[WORK TASK]:
Would you print all of the entries exactly, please, but without their pictures?

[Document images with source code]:

=====

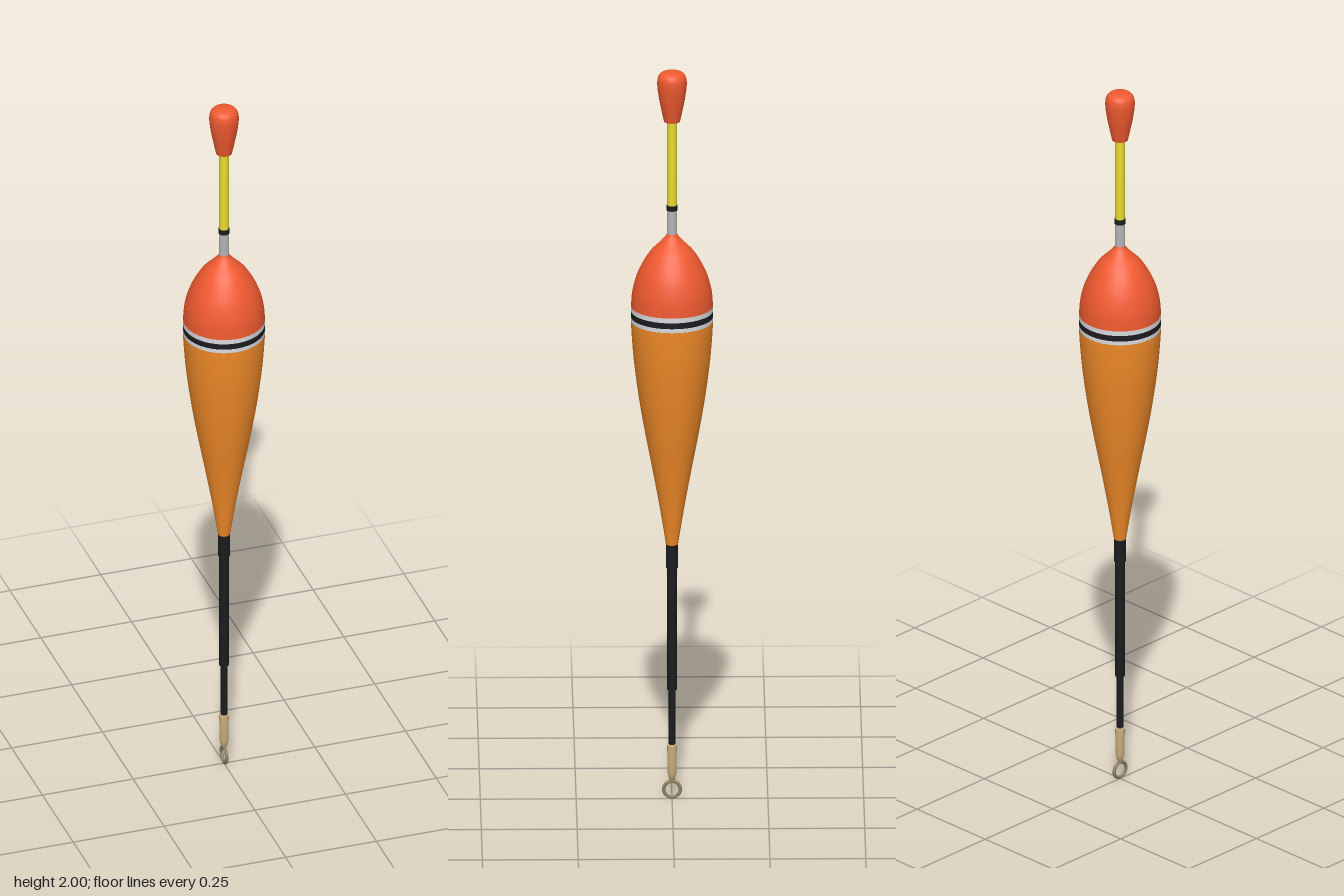
import * as THREE from 'three';

const SEGMENTS = 40;
const RED = 0xf05a30, ORANGE = 0xf08a28, YELLOW = 0xe8dc30, BLACK = 0x1c1c20;
const WHITE = 0xd8dade, GREY = 0xb4b4b8, TAN = 0xc8ac7c, WIRE = 0x8c8064;

// smooth curve through [radius, y] pairs
const curveOf = (pairs) => new THREE.SplineCurve(pairs.map(([r, y]) => new THREE.Vector2(r, y)));

export function createModel() {
  const model = new THREE.Group();

  const add = (name, geometry, color) => {
    const mesh = new THREE.Mesh(geometry, new THREE.MeshStandardMaterial({ color }));
    mesh.name = name;
    model.add(mesh);
    return mesh;
  };
  const turned = (name, points, color) => add(name, new THREE.LatheGeometry(points, SEGMENTS), color);
  const rod = (name, y0, y1, radius, color) => {
    const geometry = new THREE.CylinderGeometry(radius, radius, y1 - y0, 24);
    add(name, geometry, color).position.y = (y0 + y1) / 2;
  };

  // painted body: two curves meeting at the widest ring
  const lower = curveOf([[0.016, 0.7], [0.032, 0.8], [0.05, 0.9], [0.069, 1.0], [0.086, 1.1],
    [0.099, 1.2], [0.1055, 1.28], [0.107, 1.315]]).getPoints(40);
  const upper = curveOf([[0.107, 1.355], [0.103, 1.4], [0.088, 1.45], [0.06, 1.5],
    [0.032, 1.53], [0.017, 1.547], [0.013, 1.555]]).getPoints(36);
  turned('bodyLower', [new THREE.Vector2(0, 0.7), lower[0].clone(), ...lower], ORANGE);
  turned('bodyUpper', upper, RED);

  // striped band around the widest part
  const bands = [['bandLower', 1.315, 1.326, WHITE], ['bandMiddle', 1.326, 1.342, BLACK], ['bandUpper', 1.342, 1.355, WHITE]];
  for (const [name, y0, y1, color] of bands) {
    turned(name, [new THREE.Vector2(0.1072, y0), new THREE.Vector2(0.1072, y1)], color);
  }

  // antenna above the body
  rod('antennaBase', 1.54, 1.62, 0.0135, GREY);
  rod('antennaCollar', 1.618, 1.632, 0.0145, BLACK);
  rod('antenna', 1.63, 1.87, 0.0125, YELLOW);

  // bulb at the tip
  const bulb = curveOf([[0.021, 1.862], [0.027, 1.89], [0.034, 1.925], [0.0385, 1.96],
    [0.037, 1.982], [0.029, 1.994], [0.015, 1.999], [0, 2]]).getPoints(32);
  bulb[bulb.length - 1].x = 0;
  turned('tipBulb', bulb, RED);
  const bulbBase = new THREE.CircleGeometry(0.021, SEGMENTS).rotateX(Math.PI / 2);
  add('tipBulbBase', bulbBase, RED).position.y = 1.862;

  // stem below the body
  rod('stemSleeve', 0.635, 0.702, 0.016, BLACK);
  rod('stem', 0.3, 0.637, 0.0125, BLACK);
  rod('lowerStem', 0.14, 0.302, 0.0085, BLACK);

  // thread whipping that holds the eye
  turned('whipping', [[0, 0.05], [0.006, 0.05], [0.012, 0.072], [0.0125, 0.145], [0.011, 0.15], [0, 0.15]]
    .map(([r, y]) => new THREE.Vector2(r, y)), TAN);

  // wire eye, lying in the yz plane
  const eye = add('lineEye', new THREE.TorusGeometry(0.0215, 0.0045, 12, 36), WIRE);
  eye.rotation.y = Math.PI / 2;
  eye.position.y = 0.026;

  return model;
}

=====

[TASK SOLUTION]:
import * as THREE from 'three';

const SEGMENTS = 40;
const RED = 0xf05a30, ORANGE = 0xf08a28, YELLOW = 0xe8dc30, BLACK = 0x1c1c20;
const WHITE = 0xd8dade, GREY = 0xb4b4b8, TAN = 0xc8ac7c, WIRE = 0x8c8064;

// smooth curve through [radius, y] pairs
const curveOf = (pairs) => new THREE.SplineCurve(pairs.map(([r, y]) => new THREE.Vector2(r, y)));

export function createModel() {
  const model = new THREE.Group();

  const add = (name, geometry, color) => {
    const mesh = new THREE.Mesh(geometry, new THREE.MeshStandardMaterial({ color }));
    mesh.name = name;
    model.add(mesh);
    return mesh;
  };
  const turned = (name, points, color) => add(name, new THREE.LatheGeometry(points, SEGMENTS), color);
  const rod = (name, y0, y1, radius, color) => {
    const geometry = new THREE.CylinderGeometry(radius, radius, y1 - y0, 24);
    add(name, geometry, color).position.y = (y0 + y1) / 2;
  };

  // painted body: two curves meeting at the widest ring
  const lower = curveOf([[0.016, 0.7], [0.032, 0.8], [0.05, 0.9], [0.069, 1.0], [0.086, 1.1],
    [0.099, 1.2], [0.1055, 1.28], [0.107, 1.315]]).getPoints(40);
  const upper = curveOf([[0.107, 1.355], [0.103, 1.4], [0.088, 1.45], [0.06, 1.5],
    [0.032, 1.53], [0.017, 1.547], [0.013, 1.555]]).getPoints(36);
  turned('bodyLower', [new THREE.Vector2(0, 0.7), lower[0].clone(), ...lower], ORANGE);
  turned('bodyUpper', upper, RED);

  // striped band around the widest part
  const bands = [['bandLower', 1.315, 1.326, WHITE], ['bandMiddle', 1.326, 1.342, BLACK], ['bandUpper', 1.342, 1.355, WHITE]];
  for (const [name, y0, y1, color] of bands) {
    turned(name, [new THREE.Vector2(0.1072, y0), new THREE.Vector2(0.1072, y1)], color);
  }

  // antenna above the body
  rod('antennaBase', 1.54, 1.62, 0.0135, GREY);
  rod('antennaCollar', 1.618, 1.632, 0.0145, BLACK);
  rod('antenna', 1.63, 1.87, 0.0125, YELLOW);

  // bulb at the tip
  const bulb = curveOf([[0.021, 1.862], [0.027, 1.89], [0.034, 1.925], [0.0385, 1.96],
    [0.037, 1.982], [0.029, 1.994], [0.015, 1.999], [0, 2]]).getPoints(32);
  bulb[bulb.length - 1].x = 0;
  turned('tipBulb', bulb, RED);
  const bulbBase = new THREE.CircleGeometry(0.021, SEGMENTS).rotateX(Math.PI / 2);
  add('tipBulbBase', bulbBase, RED).position.y = 1.862;

  // stem below the body
  rod('stemSleeve', 0.635, 0.702, 0.016, BLACK);
  rod('stem', 0.3, 0.637, 0.0125, BLACK);
  rod('lowerStem', 0.14, 0.302, 0.0085, BLACK);

  // thread whipping that holds the eye
  turned('whipping', [[0, 0.05], [0.006, 0.05], [0.012, 0.072], [0.0125, 0.145], [0.011, 0.15], [0, 0.15]]
    .map(([r, y]) => new THREE.Vector2(r, y)), TAN);

  // wire eye, lying in the yz plane
  const eye = add('lineEye', new THREE.TorusGeometry(0.0215, 0.0045, 12, 36), WIRE);
  eye.rotation.y = Math.PI / 2;
  eye.position.y = 0.026;

  return model;
}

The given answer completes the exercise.